On April 23, I attended the in-gallery demonstration at the Hammer Museum in the “Leap Before You Look: Black Mountain College 1937-1957” exhibition.  During the in-gallery demonstration, Cameron Taylor-Brown set up her looming station and demonstrated the process.  I watched as she performed what seemed to be a very complicated procedure.  As she worked, Cameron described the process, which involves the warp bean, heddles, and harness.  There are three principal motions involved in weaving - shedding, picking, and battening.  During shedding, the yarn is raised and then the filling shuttle is inserted.  Cameron explained that some machines do this part automatically for you, while other older machines do not.  The Picking is when the harness raises and the shed is created.  Lastly, during the battening, the yarn is placed down and the weaver uses the reed to press down each filling of the yarn. 
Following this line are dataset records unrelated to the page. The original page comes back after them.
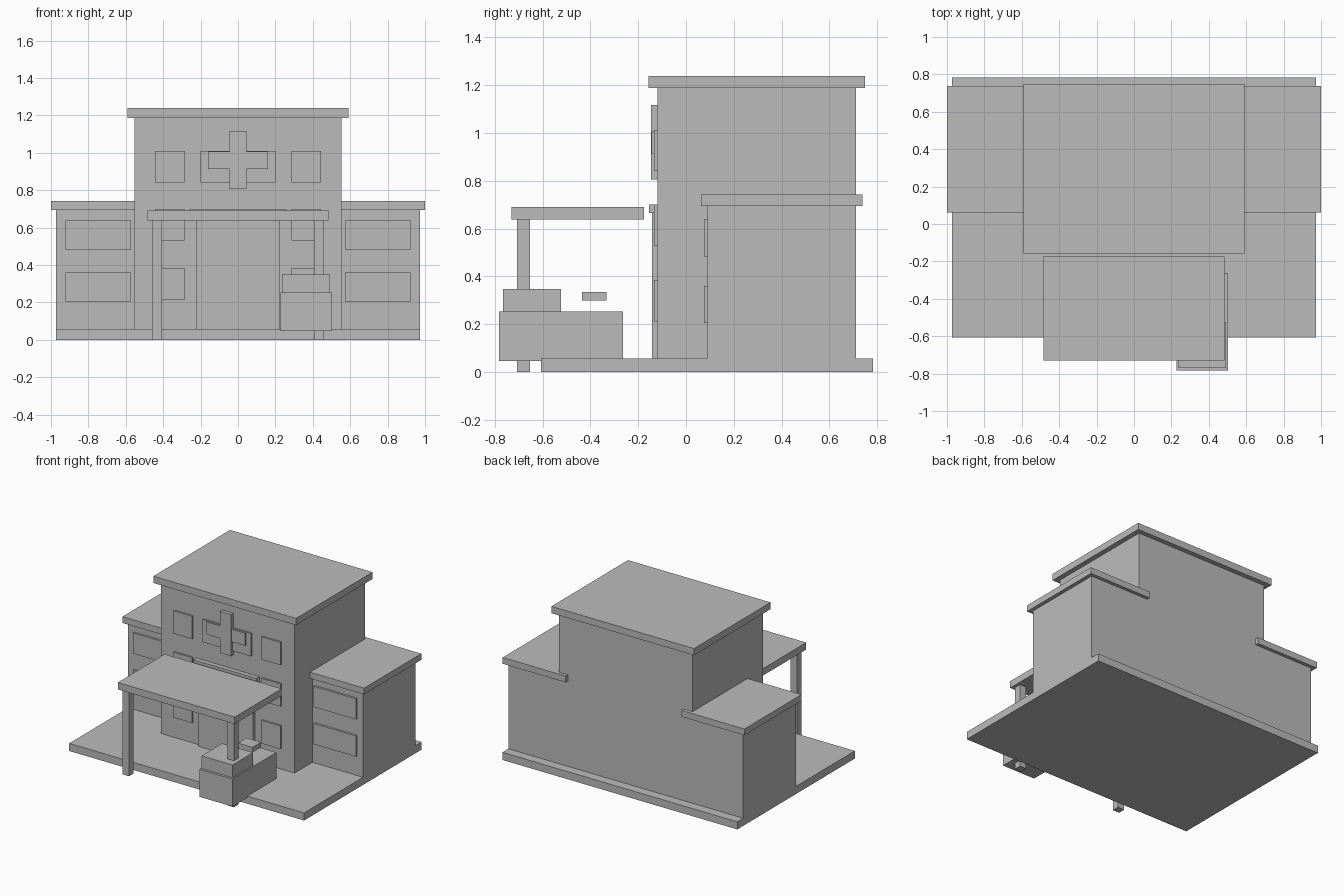
import bpy
import bmesh

cube = bpy.data.objects.get("Cube")
if cube:
    bpy.data.objects.remove(cube, do_unlink=True)

grey = bpy.data.materials.new("plain grey")
grey.use_nodes = True
colour = (0.5, 0.5, 0.5, 1)
grey.diffuse_color = colour
grey.node_tree.nodes["Principled BSDF"].inputs["Base Color"].default_value = colour


def block(name, x, y, z):
    """Axis-aligned box given as (low, high) on each axis."""
    bm = bmesh.new()
    bmesh.ops.create_cube(bm, size=1)
    for v in bm.verts:
        v.co = [r[0] if c < 0 else r[1] for c, r in zip(v.co, (x, y, z))]
    mesh = bpy.data.meshes.new(name)
    bm.to_mesh(mesh)
    bm.free()
    mesh.materials.append(grey)
    obj = bpy.data.objects.new(name, mesh)
    bpy.context.collection.objects.link(obj)
    return obj


def pair(name, x, y, z):
    """The same box on the left (+x) and right (-x) sides."""
    block("left_" + name, x, y, z)
    block("right_" + name, (-x[1], -x[0]), y, z)


ground = 0.057
front = -0.12        # main block front wall
back = 0.712
wing_front = 0.09

# Ground slab, main block and wings
block("ground_slab", (-0.972, 0.972), (-0.607, 0.782), (0, ground))
block("main_block", (-0.553, 0.553), (front, back), (ground, 1.187))
block("main_roof", (-0.59, 0.59), (-0.157, 0.748), (1.187, 1.238))
pair("wing", (0.553, 0.972), (wing_front, back), (ground, 0.695))
pair("wing_roof", (0.48, 1.0), (0.062, 0.738), (0.695, 0.742))

# Windows
for level, low, high in (("lower", 0.212, 0.385), ("middle", 0.53, 0.7), ("upper", 0.84, 1.01)):
    pair(level + "_window", (0.287, 0.444), (front - 0.013, front), (low, high))
for level, low in (("lower", 0.204), ("upper", 0.482)):
    pair(level + "_wing_window", (0.573, 0.922), (wing_front - 0.015, wing_front), (low, low + 0.155))
block("centre_window", (-0.2, 0.2), (front - 0.013, front), (0.84, 1.01))

# Cross on the facade
block("cross_upright", (-0.046, 0.046), (front - 0.027, front), (0.806, 1.117))
block("cross_bar", (-0.16, 0.16), (front - 0.025, front), (0.913, 1.007))

# Entrance
block("entrance_door", (-0.225, 0.225), (front - 0.023, front), (ground, 0.664))
block("entrance_lintel", (-0.26, 0.26), (front - 0.035, front), (0.664, 0.7))

# Canopy on two posts
block("canopy", (-0.484, 0.484), (-0.73, -0.175), (0.638, 0.69))
pair("canopy_post", (0.407, 0.461), (-0.707, -0.653), (0, 0.638))

# Parked ambulance
block("ambulance_body", (0.228, 0.502), (-0.783, -0.263), (0.046, 0.252))
block("ambulance_cab", (0.236, 0.492), (-0.766, -0.523), (0.252, 0.348))
block("ambulance_light_bar", (0.305, 0.425), (-0.435, -0.333), (0.298, 0.335))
            After gaining an understanding the looming process and watching Cameron do it in person, I was stimulated to recall the class lecture in which we learned about two other important processes - the printing press and the assembly line.  In particular, the loom reminded me of the printing press because they both have their origins long ago.  Today, many clothes are not woven or created by hand; they are produced by machines on an assembly line.  No human hands (or hearts) generate them.  The looming process requires knowledge, skill and care.  But today, in so many instances, clothes are the result of heartless machines who do not know nor can they care what they produce.  In contrast, I know if Cameron Taylor-Brown made me a garment, it would be made with real care, and that adds great value to it for me.  

Event: Griffith Observatory

Although I have lived in Southern California my entire life, I have never visited the Griffith Observatory, even during my four years at UCLA.  It is famous for its architecture and large telescope, which visitors can peer through after a long wait in line.  During Week 9, we discussed in class Space + Art, which correlates to the Griffith Observatory.   
During my visit, I walked through the various exhibits, taking in all the fascinating information.  In the Ahmanson Hall of the Sky, I was able to observe the effects of the sun and moon and ponder what it would be like if Earth did not have a sun.  This question led to a few conclusions: we would not have seasons or annual cycles.  Sun is a star and gives us insight into the nature of stars.  The moon, along with Earth, move in relation to the sun, giving us moon phases and eclipses to marvel at.   
            In my post about week 9: Space + Art, I mentioned that the human race is fascinated with space because it presents a large unknown.  Visiting the Griffith Observatory caused me to feel as if I was closer to space and the stars; I now know more about space in a sort of intimate way.  The observatory offers not only great views of the Los Angeles area, but also a glimpse into space and a view of the stars which stimulates a feeling of closeness to space, it that were possible.